■ **WHAT TO WORK ON**: What lines of the data hold the string "normal"? Pull each one out.

:: INFORMATION PROVIDED ::

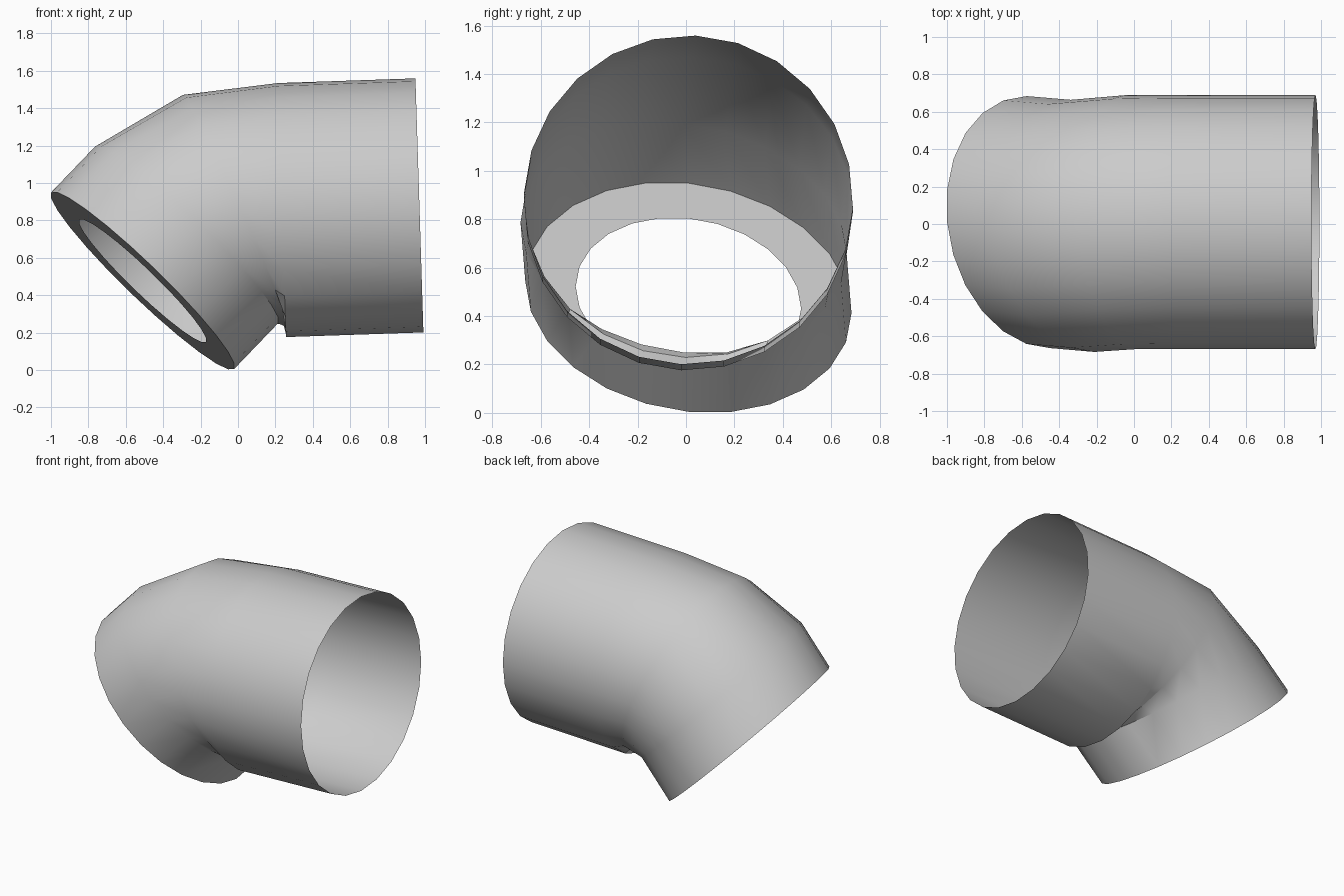
import bpy
import bmesh
from math import cos, sin, radians, tau
from mathutils import Vector

SIDES = 24
RADIUS = 0.68
BORE = 0.47

cube = bpy.data.objects.get("Cube")
if cube:
    bpy.data.objects.remove(cube, do_unlink=True)

grey = bpy.data.materials.new("plain_grey")
grey.use_nodes = True
colour = (0.6, 0.6, 0.6, 1.0)
grey.diffuse_color = colour
grey.node_tree.nodes["Principled BSDF"].inputs["Base Color"].default_value = colour


def add_ring(bm, centre, tilt, yaw, twist, radius):
    """Circle facing the outlet: tilt swings it downwards, yaw towards the front."""
    a, b = radians(tilt), radians(yaw)
    normal = Vector((-cos(a) * cos(b), -sin(b), -sin(a) * cos(b)))
    down = Vector((sin(a), 0, -cos(a)))
    side = normal.cross(down)
    ring = []
    for i in range(SIDES):
        t = radians(twist) + tau * i / SIDES
        ring.append(bm.verts.new(Vector(centre) + radius * (down * cos(t) + side * sin(t))))
    return ring


def bridge(bm, first, second):
    for i in range(SIDES):
        j = (i + 1) % SIDES
        bm.faces.new((first[i], first[j], second[j], second[i]))


def make_object(name, bm):
    mesh = bpy.data.meshes.new(name)
    bm.to_mesh(mesh)
    bm.free()
    mesh.materials.append(grey)
    obj = bpy.data.objects.new(name, mesh)
    bpy.context.collection.objects.link(obj)
    return obj


# Bent pipe: centre, tilt, yaw, twist of each ring from the inlet to the outlet
stations = [
    ((0.97, 0.01, 0.88), 1.8, 0, 2.5),
    ((0.235, 0.01, 0.855), 1.8, 0, 2.5),
    ((-0.017, 0.01, 0.85), 24, 3, 1),
    ((-0.275, -0.01, 0.722), 46, 7.7, 0),
    ((-0.51, 0.01, 0.477), 46, 7.7, 0),
]
bm = bmesh.new()
rings = [add_ring(bm, *station, RADIUS) for station in stations]
for first, second in zip(rings, rings[1:]):
    bridge(bm, first, second)
pipe = make_object("elbow_pipe", bm)
bpy.ops.object.select_all(action="DESELECT")
pipe.select_set(True)
bpy.context.view_layer.objects.active = pipe
bpy.ops.object.shade_smooth_by_angle(angle=radians(35))

# Flat collar that narrows the outlet
bm = bmesh.new()
outer = add_ring(bm, *stations[-1], RADIUS)
inner = add_ring(bm, *stations[-1], BORE)
bridge(bm, outer, inner)
make_object("outlet_collar", bm)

:::

■ **SOLUTION FOR THIS PROBLEM**:
    normal = Vector((-cos(a) * cos(b), -sin(b), -sin(a) * cos(b)))
    side = normal.cross(down)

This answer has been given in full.